Exercise data:
__________
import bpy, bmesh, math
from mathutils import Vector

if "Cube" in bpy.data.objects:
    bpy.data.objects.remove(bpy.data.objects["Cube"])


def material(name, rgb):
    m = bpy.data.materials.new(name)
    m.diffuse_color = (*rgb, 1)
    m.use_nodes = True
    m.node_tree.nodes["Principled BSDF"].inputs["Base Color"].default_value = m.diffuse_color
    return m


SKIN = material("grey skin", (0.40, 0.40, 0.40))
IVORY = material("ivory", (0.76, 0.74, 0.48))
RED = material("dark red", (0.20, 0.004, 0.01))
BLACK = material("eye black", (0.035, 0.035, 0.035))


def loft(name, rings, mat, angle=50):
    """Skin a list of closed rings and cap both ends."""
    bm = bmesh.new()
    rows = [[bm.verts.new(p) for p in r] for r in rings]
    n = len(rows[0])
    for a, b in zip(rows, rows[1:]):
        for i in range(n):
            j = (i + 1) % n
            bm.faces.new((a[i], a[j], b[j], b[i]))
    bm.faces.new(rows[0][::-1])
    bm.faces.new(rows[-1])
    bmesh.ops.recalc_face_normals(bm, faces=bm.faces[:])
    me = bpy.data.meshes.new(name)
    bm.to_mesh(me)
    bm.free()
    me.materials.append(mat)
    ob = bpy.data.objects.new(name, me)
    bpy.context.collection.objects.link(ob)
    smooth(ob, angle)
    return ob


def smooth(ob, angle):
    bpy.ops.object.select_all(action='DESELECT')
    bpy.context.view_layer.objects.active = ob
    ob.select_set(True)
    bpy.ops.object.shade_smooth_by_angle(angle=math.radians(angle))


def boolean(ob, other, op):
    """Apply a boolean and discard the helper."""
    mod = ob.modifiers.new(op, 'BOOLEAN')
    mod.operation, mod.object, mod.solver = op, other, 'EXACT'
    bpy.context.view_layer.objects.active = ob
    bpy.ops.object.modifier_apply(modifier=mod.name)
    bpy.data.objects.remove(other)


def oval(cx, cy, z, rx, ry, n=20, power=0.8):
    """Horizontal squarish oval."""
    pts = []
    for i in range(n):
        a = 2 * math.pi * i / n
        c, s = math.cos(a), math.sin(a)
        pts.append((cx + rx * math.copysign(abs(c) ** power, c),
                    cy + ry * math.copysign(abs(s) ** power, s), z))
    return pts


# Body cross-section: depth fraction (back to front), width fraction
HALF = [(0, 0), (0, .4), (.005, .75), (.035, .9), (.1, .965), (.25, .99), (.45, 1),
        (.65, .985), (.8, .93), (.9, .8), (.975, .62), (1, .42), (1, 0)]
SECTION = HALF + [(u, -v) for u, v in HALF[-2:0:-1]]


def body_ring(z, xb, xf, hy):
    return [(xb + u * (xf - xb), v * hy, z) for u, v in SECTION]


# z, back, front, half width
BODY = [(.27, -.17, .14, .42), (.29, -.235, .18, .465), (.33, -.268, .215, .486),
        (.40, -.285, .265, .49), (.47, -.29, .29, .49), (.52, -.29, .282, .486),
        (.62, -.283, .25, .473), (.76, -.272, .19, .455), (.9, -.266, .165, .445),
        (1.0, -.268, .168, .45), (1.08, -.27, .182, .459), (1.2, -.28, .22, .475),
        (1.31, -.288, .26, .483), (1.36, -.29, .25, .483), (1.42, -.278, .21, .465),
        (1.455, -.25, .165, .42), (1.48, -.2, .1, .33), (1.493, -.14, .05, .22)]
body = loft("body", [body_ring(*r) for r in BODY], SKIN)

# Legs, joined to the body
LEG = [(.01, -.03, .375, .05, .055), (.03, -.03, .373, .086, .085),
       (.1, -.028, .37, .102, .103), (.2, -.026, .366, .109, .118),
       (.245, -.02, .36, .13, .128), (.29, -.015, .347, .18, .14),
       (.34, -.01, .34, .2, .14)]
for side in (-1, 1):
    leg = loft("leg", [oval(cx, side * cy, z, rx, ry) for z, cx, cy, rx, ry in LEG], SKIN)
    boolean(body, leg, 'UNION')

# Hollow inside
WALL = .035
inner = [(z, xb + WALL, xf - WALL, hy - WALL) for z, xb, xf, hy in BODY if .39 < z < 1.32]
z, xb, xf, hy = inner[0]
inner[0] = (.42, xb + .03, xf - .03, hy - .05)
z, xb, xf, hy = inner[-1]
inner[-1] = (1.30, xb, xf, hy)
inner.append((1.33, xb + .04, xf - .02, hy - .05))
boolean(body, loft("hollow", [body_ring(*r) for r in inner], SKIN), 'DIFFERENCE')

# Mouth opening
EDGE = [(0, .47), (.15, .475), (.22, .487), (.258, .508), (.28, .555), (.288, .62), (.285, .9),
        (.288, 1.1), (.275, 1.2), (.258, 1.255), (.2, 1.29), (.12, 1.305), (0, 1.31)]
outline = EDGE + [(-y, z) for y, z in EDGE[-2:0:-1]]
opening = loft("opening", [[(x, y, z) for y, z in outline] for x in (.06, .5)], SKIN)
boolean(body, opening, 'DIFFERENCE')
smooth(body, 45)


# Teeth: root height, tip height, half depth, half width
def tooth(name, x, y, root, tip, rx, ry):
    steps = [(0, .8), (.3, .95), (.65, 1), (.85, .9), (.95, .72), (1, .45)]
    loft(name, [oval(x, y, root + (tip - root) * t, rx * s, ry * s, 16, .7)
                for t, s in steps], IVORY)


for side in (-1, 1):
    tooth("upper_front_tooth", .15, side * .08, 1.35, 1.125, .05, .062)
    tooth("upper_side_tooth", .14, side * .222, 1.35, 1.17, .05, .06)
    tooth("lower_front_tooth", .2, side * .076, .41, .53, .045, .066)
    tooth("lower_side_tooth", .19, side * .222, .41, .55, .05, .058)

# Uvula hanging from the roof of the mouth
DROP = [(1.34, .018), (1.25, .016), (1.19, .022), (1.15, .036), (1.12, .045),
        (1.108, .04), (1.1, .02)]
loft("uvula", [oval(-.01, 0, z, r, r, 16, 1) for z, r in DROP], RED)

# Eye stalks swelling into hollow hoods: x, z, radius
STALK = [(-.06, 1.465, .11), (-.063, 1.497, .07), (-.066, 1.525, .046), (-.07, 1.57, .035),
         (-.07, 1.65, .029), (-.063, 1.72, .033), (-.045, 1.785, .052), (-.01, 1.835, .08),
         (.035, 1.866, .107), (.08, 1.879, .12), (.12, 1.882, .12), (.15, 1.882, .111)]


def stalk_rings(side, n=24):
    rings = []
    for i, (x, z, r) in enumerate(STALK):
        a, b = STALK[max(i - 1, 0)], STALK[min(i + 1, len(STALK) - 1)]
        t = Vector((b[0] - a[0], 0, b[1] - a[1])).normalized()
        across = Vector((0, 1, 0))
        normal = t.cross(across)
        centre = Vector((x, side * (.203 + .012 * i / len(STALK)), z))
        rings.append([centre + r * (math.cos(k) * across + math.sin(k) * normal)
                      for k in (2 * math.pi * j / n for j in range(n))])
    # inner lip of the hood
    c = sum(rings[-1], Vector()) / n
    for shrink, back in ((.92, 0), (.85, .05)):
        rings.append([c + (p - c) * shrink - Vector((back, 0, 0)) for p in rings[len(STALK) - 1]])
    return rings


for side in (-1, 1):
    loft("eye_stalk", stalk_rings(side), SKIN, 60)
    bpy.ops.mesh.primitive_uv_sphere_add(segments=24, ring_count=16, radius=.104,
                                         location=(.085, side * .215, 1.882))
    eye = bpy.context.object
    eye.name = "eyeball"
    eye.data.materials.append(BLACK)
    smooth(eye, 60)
__________
What you should do: Output each line of the data exactly as it stands above.

Answer area:
import bpy, bmesh, math
from mathutils import Vector

if "Cube" in bpy.data.objects:
    bpy.data.objects.remove(bpy.data.objects["Cube"])


def material(name, rgb):
    m = bpy.data.materials.new(name)
    m.diffuse_color = (*rgb, 1)
    m.use_nodes = True
    m.node_tree.nodes["Principled BSDF"].inputs["Base Color"].default_value = m.diffuse_color
    return m


SKIN = material("grey skin", (0.40, 0.40, 0.40))
IVORY = material("ivory", (0.76, 0.74, 0.48))
RED = material("dark red", (0.20, 0.004, 0.01))
BLACK = material("eye black", (0.035, 0.035, 0.035))


def loft(name, rings, mat, angle=50):
    """Skin a list of closed rings and cap both ends."""
    bm = bmesh.new()
    rows = [[bm.verts.new(p) for p in r] for r in rings]
    n = len(rows[0])
    for a, b in zip(rows, rows[1:]):
        for i in range(n):
            j = (i + 1) % n
            bm.faces.new((a[i], a[j], b[j], b[i]))
    bm.faces.new(rows[0][::-1])
    bm.faces.new(rows[-1])
    bmesh.ops.recalc_face_normals(bm, faces=bm.faces[:])
    me = bpy.data.meshes.new(name)
    bm.to_mesh(me)
    bm.free()
    me.materials.append(mat)
    ob = bpy.data.objects.new(name, me)
    bpy.context.collection.objects.link(ob)
    smooth(ob, angle)
    return ob


def smooth(ob, angle):
    bpy.ops.object.select_all(action='DESELECT')
    bpy.context.view_layer.objects.active = ob
    ob.select_set(True)
    bpy.ops.object.shade_smooth_by_angle(angle=math.radians(angle))


def boolean(ob, other, op):
    """Apply a boolean and discard the helper."""
    mod = ob.modifiers.new(op, 'BOOLEAN')
    mod.operation, mod.object, mod.solver = op, other, 'EXACT'
    bpy.context.view_layer.objects.active = ob
    bpy.ops.object.modifier_apply(modifier=mod.name)
    bpy.data.objects.remove(other)


def oval(cx, cy, z, rx, ry, n=20, power=0.8):
    """Horizontal squarish oval."""
    pts = []
    for i in range(n):
        a = 2 * math.pi * i / n
        c, s = math.cos(a), math.sin(a)
        pts.append((cx + rx * math.copysign(abs(c) ** power, c),
                    cy + ry * math.copysign(abs(s) ** power, s), z))
    return pts


# Body cross-section: depth fraction (back to front), width fraction
HALF = [(0, 0), (0, .4), (.005, .75), (.035, .9), (.1, .965), (.25, .99), (.45, 1),
        (.65, .985), (.8, .93), (.9, .8), (.975, .62), (1, .42), (1, 0)]
SECTION = HALF + [(u, -v) for u, v in HALF[-2:0:-1]]


def body_ring(z, xb, xf, hy):
    return [(xb + u * (xf - xb), v * hy, z) for u, v in SECTION]


# z, back, front, half width
BODY = [(.27, -.17, .14, .42), (.29, -.235, .18, .465), (.33, -.268, .215, .486),
        (.40, -.285, .265, .49), (.47, -.29, .29, .49), (.52, -.29, .282, .486),
        (.62, -.283, .25, .473), (.76, -.272, .19, .455), (.9, -.266, .165, .445),
        (1.0, -.268, .168, .45), (1.08, -.27, .182, .459), (1.2, -.28, .22, .475),
        (1.31, -.288, .26, .483), (1.36, -.29, .25, .483), (1.42, -.278, .21, .465),
        (1.455, -.25, .165, .42), (1.48, -.2, .1, .33), (1.493, -.14, .05, .22)]
body = loft("body", [body_ring(*r) for r in BODY], SKIN)

# Legs, joined to the body
LEG = [(.01, -.03, .375, .05, .055), (.03, -.03, .373, .086, .085),
       (.1, -.028, .37, .102, .103), (.2, -.026, .366, .109, .118),
       (.245, -.02, .36, .13, .128), (.29, -.015, .347, .18, .14),
       (.34, -.01, .34, .2, .14)]
for side in (-1, 1):
    leg = loft("leg", [oval(cx, side * cy, z, rx, ry) for z, cx, cy, rx, ry in LEG], SKIN)
    boolean(body, leg, 'UNION')

# Hollow inside
WALL = .035
inner = [(z, xb + WALL, xf - WALL, hy - WALL) for z, xb, xf, hy in BODY if .39 < z < 1.32]
z, xb, xf, hy = inner[0]
inner[0] = (.42, xb + .03, xf - .03, hy - .05)
z, xb, xf, hy = inner[-1]
inner[-1] = (1.30, xb, xf, hy)
inner.append((1.33, xb + .04, xf - .02, hy - .05))
boolean(body, loft("hollow", [body_ring(*r) for r in inner], SKIN), 'DIFFERENCE')

# Mouth opening
EDGE = [(0, .47), (.15, .475), (.22, .487), (.258, .508), (.28, .555), (.288, .62), (.285, .9),
        (.288, 1.1), (.275, 1.2), (.258, 1.255), (.2, 1.29), (.12, 1.305), (0, 1.31)]
outline = EDGE + [(-y, z) for y, z in EDGE[-2:0:-1]]
opening = loft("opening", [[(x, y, z) for y, z in outline] for x in (.06, .5)], SKIN)
boolean(body, opening, 'DIFFERENCE')
smooth(body, 45)


# Teeth: root height, tip height, half depth, half width
def tooth(name, x, y, root, tip, rx, ry):
    steps = [(0, .8), (.3, .95), (.65, 1), (.85, .9), (.95, .72), (1, .45)]
    loft(name, [oval(x, y, root + (tip - root) * t, rx * s, ry * s, 16, .7)
                for t, s in steps], IVORY)


for side in (-1, 1):
    tooth("upper_front_tooth", .15, side * .08, 1.35, 1.125, .05, .062)
    tooth("upper_side_tooth", .14, side * .222, 1.35, 1.17, .05, .06)
    tooth("lower_front_tooth", .2, side * .076, .41, .53, .045, .066)
    tooth("lower_side_tooth", .19, side * .222, .41, .55, .05, .058)

# Uvula hanging from the roof of the mouth
DROP = [(1.34, .018), (1.25, .016), (1.19, .022), (1.15, .036), (1.12, .045),
        (1.108, .04), (1.1, .02)]
loft("uvula", [oval(-.01, 0, z, r, r, 16, 1) for z, r in DROP], RED)

# Eye stalks swelling into hollow hoods: x, z, radius
STALK = [(-.06, 1.465, .11), (-.063, 1.497, .07), (-.066, 1.525, .046), (-.07, 1.57, .035),
         (-.07, 1.65, .029), (-.063, 1.72, .033), (-.045, 1.785, .052), (-.01, 1.835, .08),
         (.035, 1.866, .107), (.08, 1.879, .12), (.12, 1.882, .12), (.15, 1.882, .111)]


def stalk_rings(side, n=24):
    rings = []
    for i, (x, z, r) in enumerate(STALK):
        a, b = STALK[max(i - 1, 0)], STALK[min(i + 1, len(STALK) - 1)]
        t = Vector((b[0] - a[0], 0, b[1] - a[1])).normalized()
        across = Vector((0, 1, 0))
        normal = t.cross(across)
        centre = Vector((x, side * (.203 + .012 * i / len(STALK)), z))
        rings.append([centre + r * (math.cos(k) * across + math.sin(k) * normal)
                      for k in (2 * math.pi * j / n for j in range(n))])
    # inner lip of the hood
    c = sum(rings[-1], Vector()) / n
    for shrink, back in ((.92, 0), (.85, .05)):
        rings.append([c + (p - c) * shrink - Vector((back, 0, 0)) for p in rings[len(STALK) - 1]])
    return rings


for side in (-1, 1):
    loft("eye_stalk", stalk_rings(side), SKIN, 60)
    bpy.ops.mesh.primitive_uv_sphere_add(segments=24, ring_count=16, radius=.104,
                                         location=(.085, side * .215, 1.882))
    eye = bpy.context.object
    eye.name = "eyeball"
    eye.data.materials.append(BLACK)
    smooth(eye, 60)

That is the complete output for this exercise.